The Pentagon has announced that it has finalized a $4 billion contract with Lockheed Martin Corp that will involving supplying missile defense equipment to the United States and the United Arab Emirates.
Reports indicate that the contract involves Lockheed’s Terminal High Altitude Area Defense (THAAD) missile defense system. The system is designed as a way to intercept ballistic missiles while they are midair, the Pentagon’s daily digest of weapons contracts indicates. THAAD was originally designed to hit Scuds and similar weapons. It can shoot down short, medium and intermediate ballistic missiles but has limited capability against ICBMs.
One THAAD system costs $800 million.

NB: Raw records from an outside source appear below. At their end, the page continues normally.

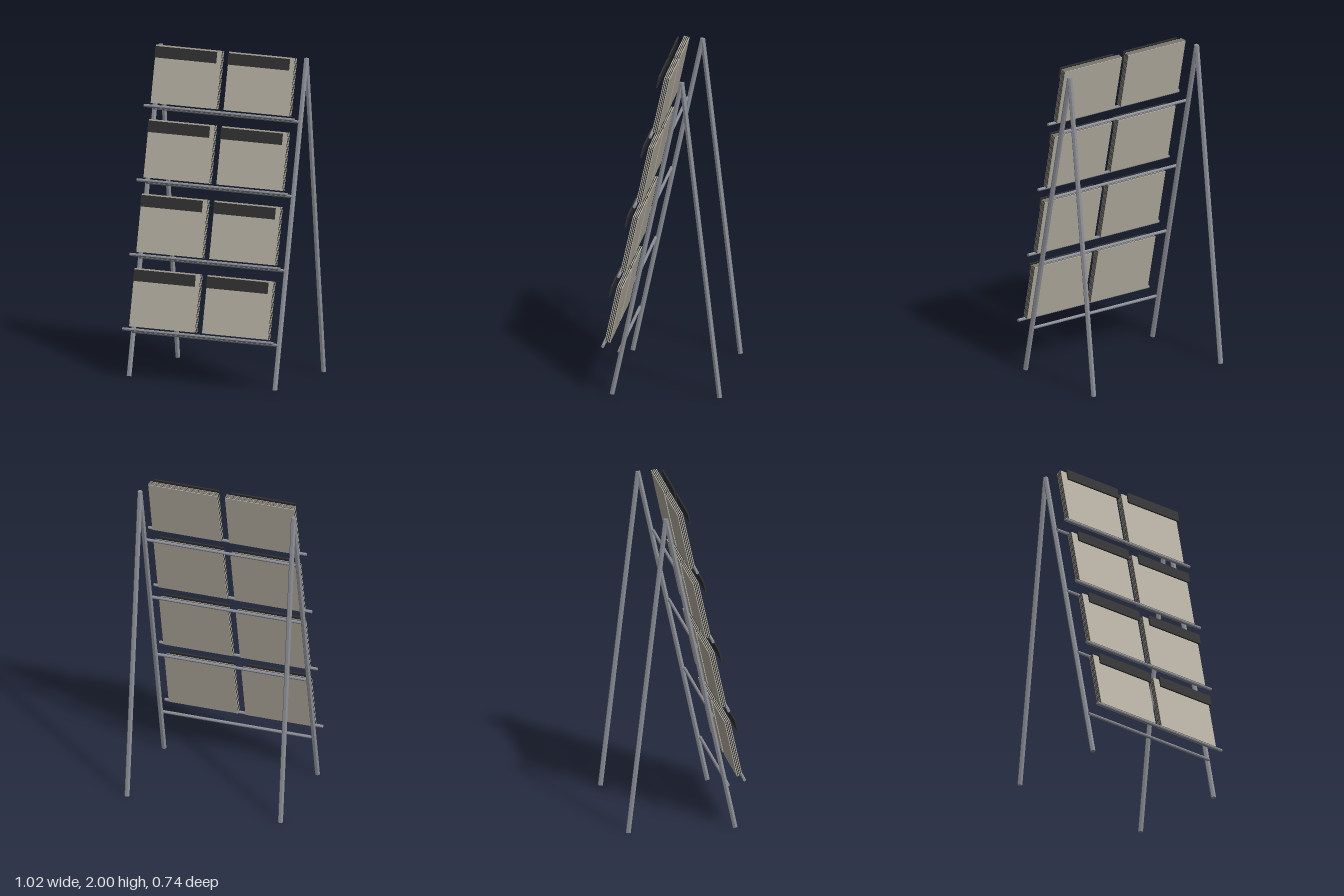
import * as THREE from 'three';

export function createModel() {
  const root = new THREE.Group();
  root.name = 'displayRack';
  const mat = (name, color, flat = false) => {
    const m = new THREE.MeshStandardMaterial({ color, flatShading: flat });
    m.name = name;
    return m;
  };
  const metal = mat('grey metal', 0x8c8f97, true);
  const beige = mat('beige cover', 0xb9b3a5);
  const dark = mat('dark trim', 0x313131);

  // round bar between two points
  function bar(name, a, b, r, sides) {
    const dir = b.clone().sub(a);
    const geo = new THREE.CylinderGeometry(r, r, dir.length(), sides);
    geo.rotateY(Math.PI / 2);
    const mesh = new THREE.Mesh(geo, metal);
    mesh.position.copy(a).add(b).multiplyScalar(0.5);
    mesh.quaternion.setFromUnitVectors(new THREE.Vector3(0, 1, 0), dir.normalize());
    mesh.name = name;
    root.add(mesh);
  }

  // A-frame legs on both sides
  for (const s of [-1, 1]) {
    const x = s * 0.495;
    const side = s > 0 ? 'left' : 'right';
    const apex = new THREE.Vector3(x, 1.98, -0.122);
    bar(side + 'FrontLeg', new THREE.Vector3(x, 0.003, 0.305), apex, 0.016, 6);
    bar(side + 'RearLeg', new THREE.Vector3(x, 0.003, -0.353), apex, 0.016, 6);
  }

  const tilt = -Math.atan2(0.0967, 0.4433);
  const box = (name, w, h, d, x, z, material, parent) => {
    const mesh = new THREE.Mesh(new THREE.BoxGeometry(w, h, d), material);
    mesh.position.set(x, 0, z);
    mesh.name = name;
    parent.add(mesh);
  };

  // four leaning rows, each with two rails and two stacks
  for (let i = 0; i < 4; i++) {
    const dy = i * 0.4433, dz = -i * 0.0967;
    const rail = (name, half, y, z) => bar(name,
      new THREE.Vector3(-half, y + dy, z + dz), new THREE.Vector3(half, y + dy, z + dz), 0.01, 8);
    rail('frontRail', 0.51, 0.304, 0.36);
    rail('backRail', 0.495, 0.273, 0.262);

    for (const s of [-1, 1]) {
      const x = s * 0.2475;
      // stack of alternating light and dark layers, light covers outside
      const stack = new THREE.Group();
      stack.name = 'magazineStack';
      stack.position.set(x, 0.4925 + dy, 0.299 + dz);
      stack.rotation.x = tilt;
      const layers = 7, t = 0.035 / layers;
      for (let k = 0; k < layers; k++) {
        box(k % 2 ? 'darkLayer' : 'coverLayer', 0.445, 0.356, t, 0,
          (k - (layers - 1) / 2) * t, k % 2 ? dark : beige, stack);
      }
      root.add(stack);

      // label strip standing in front of the stack
      const label = new THREE.Group();
      label.name = 'labelStrip';
      label.position.set(x, 0.634 + dy, 0.32 + dz);
      label.rotation.x = tilt;
      box('labelPlate', 0.415, 0.07, 0.009, 0, 0, dark, label);
      root.add(label);
    }
  }
  return root;
}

The program was originally for the U.S. Army, having fallen under the Missile Defense Agency umbrella. The THAAD concept was proposed in 1987, and formal requests were submitted in 1990. Lockheed Martin was selected as the prime contractor for THAAD development for the U.S. Army in 1992. The first THAAD flight test was in 1995 at White Sands Missile Range with the first six intercepts missing target. In 1999, the first successful intercepts were conducted against Hera missiles.
This particular deal has taken several years to negotiate. It is believed that the combined orders for the United States and the United Arab Emirates will result in the U.S. saving about 10 percent, according to statements from Mat Joyce, the THAAD program manager and Lockheed vice president.

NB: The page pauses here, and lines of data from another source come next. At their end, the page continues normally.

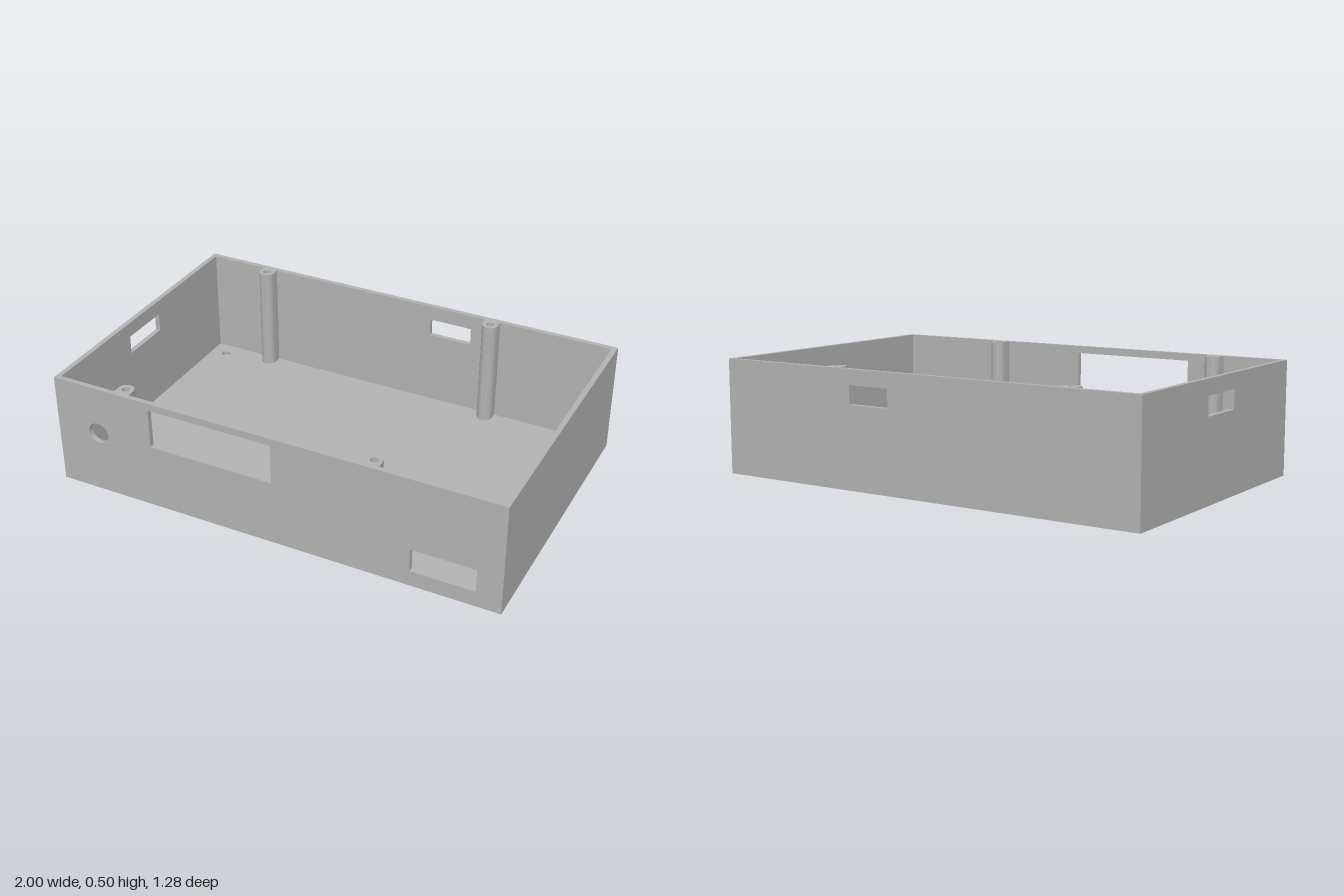
import * as THREE from 'three';
import { toCreasedNormals } from 'three/addons/utils/BufferGeometryUtils.js';

const W = 1, D = 0.64, H = 0.5, T = 0.022; // half width, half depth, height, wall thickness

function rect(target, x0, y0, x1, y1) {
  target.moveTo(x0, y0).lineTo(x1, y0).lineTo(x1, y1).lineTo(x0, y1).closePath();
  return target;
}

function circle(x, y, r) {
  const path = new THREE.Path();
  path.absarc(x, y, r, 0, Math.PI * 2, true);
  return path;
}

const rectHole = (...corners) => rect(new THREE.Path(), ...corners);

// Extrude a shape and keep its round parts smooth
function extrude(shape, depth) {
  const geometry = new THREE.ExtrudeGeometry(shape, { depth, bevelEnabled: false, curveSegments: 24 });
  return toCreasedNormals(geometry, 0.6);
}

export function createModel() {
  const group = new THREE.Group();
  group.name = 'enclosure';
  const grey = new THREE.MeshStandardMaterial({ color: 0xb2b2b2 });
  grey.name = 'case grey';

  function add(name, geometry, x, y, z) {
    const mesh = new THREE.Mesh(geometry, grey);
    mesh.name = name;
    mesh.position.set(x, y, z);
    group.add(mesh);
    return mesh;
  }

  function wall(halfLength, holes) {
    const shape = rect(new THREE.Shape(), -halfLength, T, halfLength, H);
    shape.holes.push(...holes);
    return extrude(shape, T);
  }

  // Floor with four mounting holes
  const floor = rect(new THREE.Shape(), -W, -D, W, D);
  for (const x of [-0.903, 0.903]) {
    for (const y of [-0.544, 0.544]) floor.holes.push(circle(x, y, 0.021));
  }
  add('floor', extrude(floor, T).rotateX(-Math.PI / 2), 0, 0, 0);

  // Front wall: round hole, display opening and socket opening
  add('frontWall', wall(W, [
    circle(-0.8, 0.283, 0.047),
    rectHole(-0.545, 0.291, 0.016, 0.468),
    rectHole(0.618, 0.07, 0.893, 0.175),
  ]), 0, 0, D - T);

  // Back wall with a small slot
  add('backWall', wall(W, [rectHole(0.14, 0.354, 0.336, 0.434)]), 0, 0, -D);

  // Side walls, the slot is in the -x one only
  const side = (holes) => wall(D - T, holes).rotateY(-Math.PI / 2);
  add('leftWall', side([]), W, 0, 0);
  add('rightWall', side([rectHole(-0.11, 0.352, 0.122, 0.434)]), -W + T, 0, 0);

  // Screw posts: rounded towards the inside, flat against the wall, bored
  const r = 0.035, postZ = 0.585;
  const back = -(D - T - postZ);
  const section = new THREE.Shape();
  section.moveTo(-r, back).lineTo(r, back).lineTo(r, 0);
  section.absarc(0, 0, r, 0, Math.PI, false);
  section.closePath();
  section.holes.push(circle(0, 0, 0.017));
  const post = extrude(section, H - T).rotateX(-Math.PI / 2);
  for (const x of [-0.682, 0.437]) {
    add('frontScrewPost', post, x, T, postZ);
    add('backScrewPost', post, x, T, -postZ).rotation.y = Math.PI;
  }

  return group;
}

The contract includes 192 interceptors for the UAE and as many as 110 of the interceptors for the U.S. Army. There is an additional option for fiscal year 2014 with a $352 million value, and it would have to be enacted no later than Dec. 31, the announcement from the Pentagon indicates.

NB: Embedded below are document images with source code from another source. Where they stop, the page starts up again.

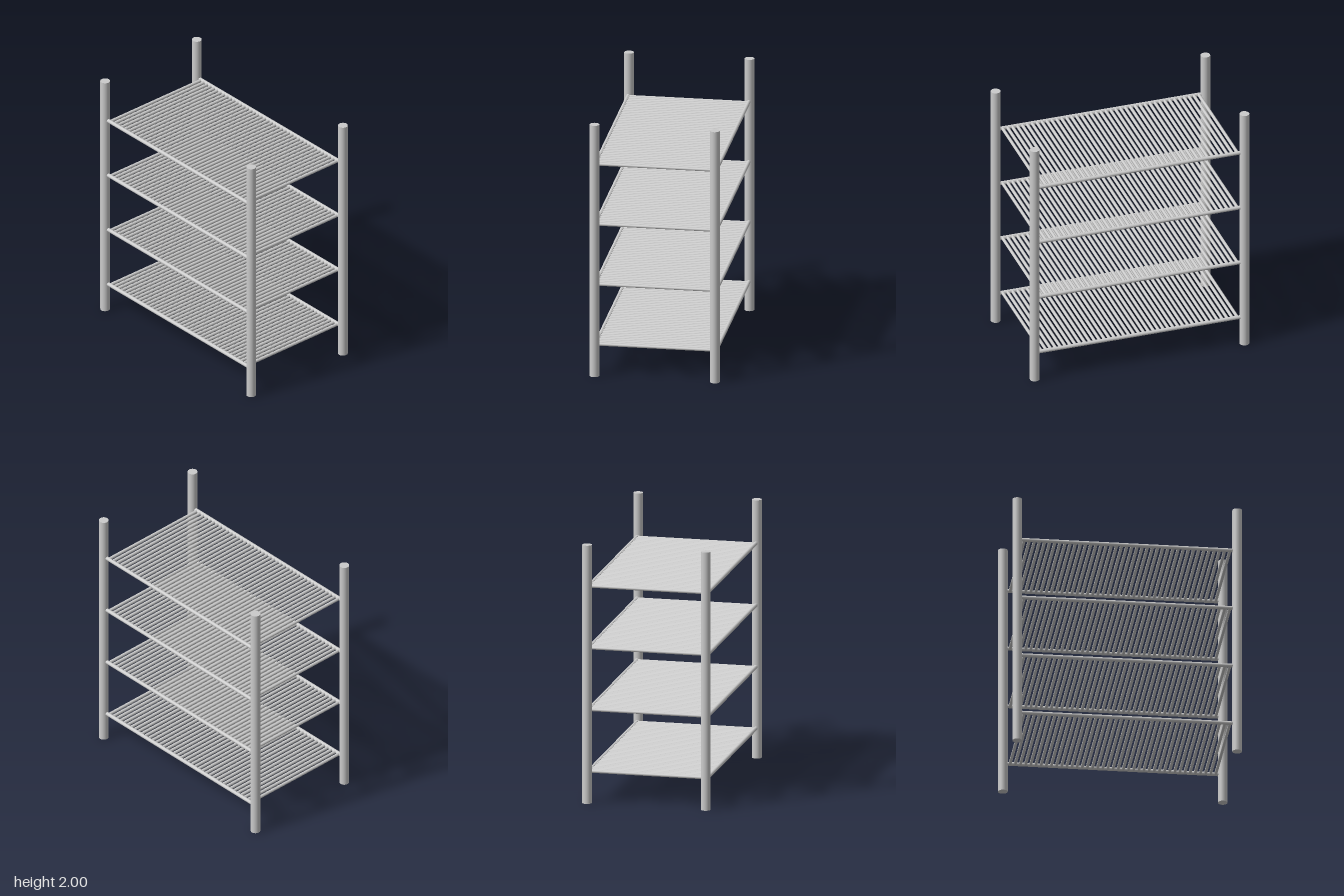
import * as THREE from 'three';

const POST_X = 0.458, POST_Z = 0.832, POST_R = 0.037, HEIGHT = 2;
const RAIL_R = 0.0145, RUNG_R = 0.012;
const RUNGS = 41, RUNG_SPAN = 1.556;
const SHELF_HEIGHTS = [0.233, 0.71, 1.188, 1.666];

export function createModel() {
  const model = new THREE.Group();
  model.name = 'slattedRack';
  const material = new THREE.MeshStandardMaterial({ color: 0xcccccc });

  const add = (parent, geometry, name, x, y, z) => {
    const mesh = new THREE.Mesh(geometry, material);
    mesh.name = name;
    mesh.position.set(x, y, z);
    parent.add(mesh);
  };

  // Four round corner posts
  const postGeometry = new THREE.CylinderGeometry(POST_R, POST_R, HEIGHT, 32);
  for (const x of [-POST_X, POST_X])
    for (const z of [-POST_Z, POST_Z]) add(model, postGeometry, 'post', x, HEIGHT / 2, z);

  // Side rails run front to back, rungs run across between them
  const railGeometry = new THREE.CylinderGeometry(RAIL_R, RAIL_R, POST_Z * 2, 20).rotateX(Math.PI / 2);
  const rungGeometry = new THREE.CylinderGeometry(RUNG_R, RUNG_R, POST_X * 2, 16).rotateZ(Math.PI / 2);

  // Four identical slatted shelves
  for (const y of SHELF_HEIGHTS) {
    const shelf = new THREE.Group();
    shelf.name = 'shelf';
    shelf.position.y = y;
    for (const x of [-POST_X, POST_X]) add(shelf, railGeometry, 'sideRail', x, 0, 0);
    for (let i = 0; i < RUNGS; i++)
      add(shelf, rungGeometry, 'rung', 0, 0, (i / (RUNGS - 1) - 0.5) * RUNG_SPAN);
    model.add(shelf);
  }

  return model;
}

Reports have indicated that the U.S. is in discussion with Qatar on the possible sale of the THAAD missile defense system. Interest has also been shown by Saudi Arabia, Japan and South Korea. The first operational test of THAAD and its ability to work with the Aegis combat system while on a guided-missile destroyer was conducted by the U.S. Missile Defense Agency last week, reports indicate. The two systems, while working together, intercepted two medium-range ballistic missiles which had been fired almost simultaneously.
Earlier in the year, when North Korea threated the U.S. with a nuclear attack, the Pentagon sent two Aegis destroyers out to the western Pacific while placing a THAAD missile system on the Pacific territory of Guam.